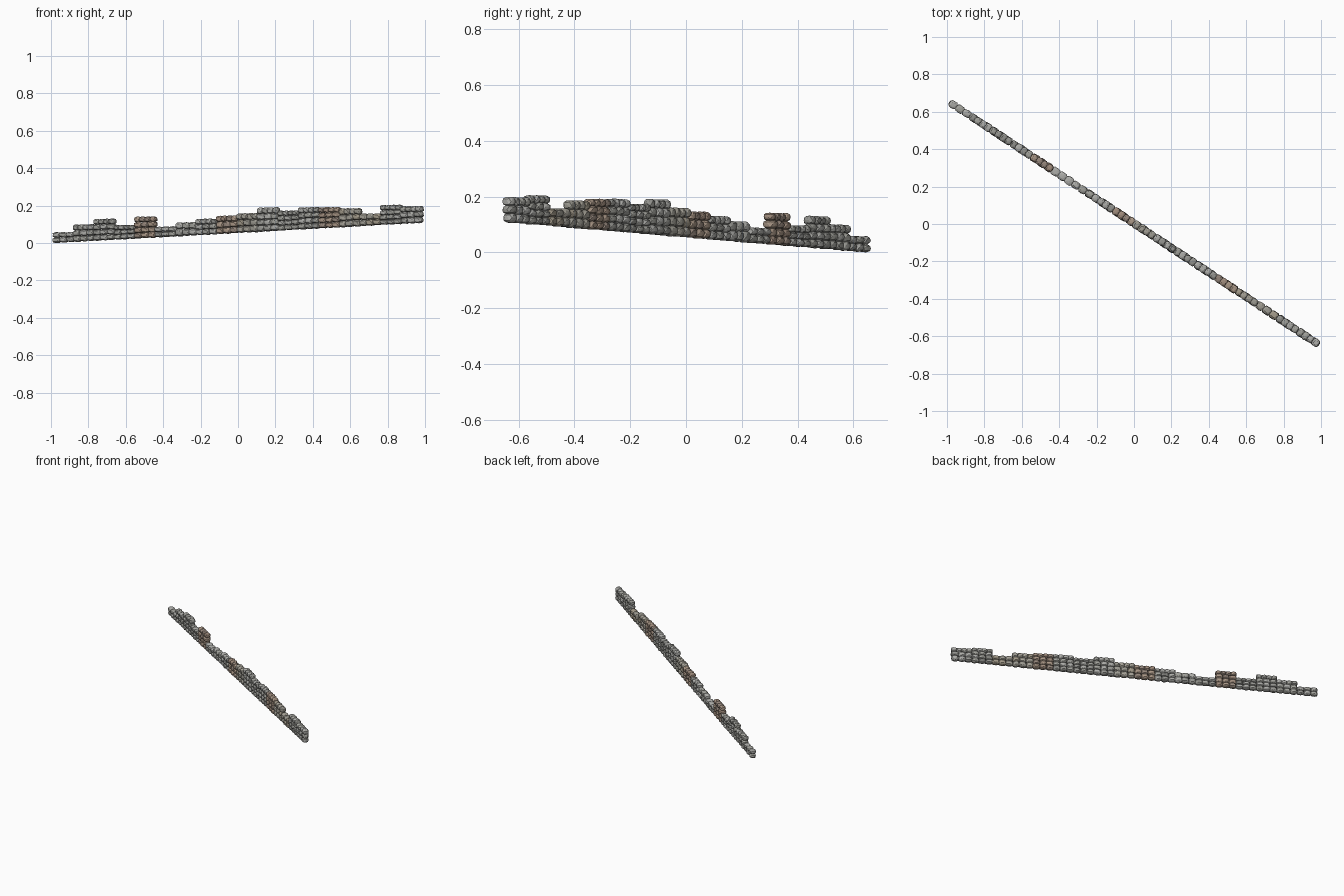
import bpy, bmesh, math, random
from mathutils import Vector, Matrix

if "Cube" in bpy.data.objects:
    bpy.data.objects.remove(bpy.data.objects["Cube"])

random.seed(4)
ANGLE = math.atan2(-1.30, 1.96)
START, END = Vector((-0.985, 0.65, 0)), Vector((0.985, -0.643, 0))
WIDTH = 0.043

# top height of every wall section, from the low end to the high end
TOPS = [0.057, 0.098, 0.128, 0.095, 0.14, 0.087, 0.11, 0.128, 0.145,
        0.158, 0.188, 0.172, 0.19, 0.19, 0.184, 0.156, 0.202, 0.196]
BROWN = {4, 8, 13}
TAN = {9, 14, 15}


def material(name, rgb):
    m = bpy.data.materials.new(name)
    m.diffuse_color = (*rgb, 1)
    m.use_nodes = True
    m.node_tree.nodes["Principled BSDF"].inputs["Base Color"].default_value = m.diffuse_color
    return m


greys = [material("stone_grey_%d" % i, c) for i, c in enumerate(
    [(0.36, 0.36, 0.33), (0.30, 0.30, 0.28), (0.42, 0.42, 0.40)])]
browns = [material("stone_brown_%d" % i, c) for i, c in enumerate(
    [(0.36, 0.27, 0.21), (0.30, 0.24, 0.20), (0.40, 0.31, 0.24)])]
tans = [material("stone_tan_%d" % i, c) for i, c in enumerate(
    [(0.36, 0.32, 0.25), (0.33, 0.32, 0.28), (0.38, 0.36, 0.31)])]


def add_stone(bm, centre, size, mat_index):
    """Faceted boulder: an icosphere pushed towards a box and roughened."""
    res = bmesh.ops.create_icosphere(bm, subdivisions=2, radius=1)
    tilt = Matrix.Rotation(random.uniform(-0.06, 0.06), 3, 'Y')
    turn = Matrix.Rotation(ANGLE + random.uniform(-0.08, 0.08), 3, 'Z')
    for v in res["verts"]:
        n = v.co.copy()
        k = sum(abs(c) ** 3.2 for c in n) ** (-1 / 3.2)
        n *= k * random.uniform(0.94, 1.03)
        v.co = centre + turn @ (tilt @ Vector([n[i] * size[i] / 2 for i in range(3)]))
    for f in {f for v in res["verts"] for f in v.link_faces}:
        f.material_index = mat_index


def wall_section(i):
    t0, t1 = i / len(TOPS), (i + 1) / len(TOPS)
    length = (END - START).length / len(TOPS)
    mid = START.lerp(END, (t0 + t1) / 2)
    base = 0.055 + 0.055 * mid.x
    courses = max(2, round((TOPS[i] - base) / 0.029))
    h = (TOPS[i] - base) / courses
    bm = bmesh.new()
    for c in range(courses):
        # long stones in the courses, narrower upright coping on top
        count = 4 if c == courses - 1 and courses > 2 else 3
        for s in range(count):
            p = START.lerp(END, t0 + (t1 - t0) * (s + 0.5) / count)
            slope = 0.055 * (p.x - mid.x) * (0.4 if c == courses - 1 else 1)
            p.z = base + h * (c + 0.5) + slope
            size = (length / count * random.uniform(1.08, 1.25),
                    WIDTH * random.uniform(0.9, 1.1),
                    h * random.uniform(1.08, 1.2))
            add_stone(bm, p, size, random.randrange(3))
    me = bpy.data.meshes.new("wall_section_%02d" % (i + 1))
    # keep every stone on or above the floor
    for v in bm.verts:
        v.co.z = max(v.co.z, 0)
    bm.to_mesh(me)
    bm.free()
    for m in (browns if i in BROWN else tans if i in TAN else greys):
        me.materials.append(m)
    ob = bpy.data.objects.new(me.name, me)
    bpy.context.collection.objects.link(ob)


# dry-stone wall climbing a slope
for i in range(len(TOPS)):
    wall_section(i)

.....

Try it => How many lines in the data above contain the word "lerp"? Reply with only that figure.

Answer => 2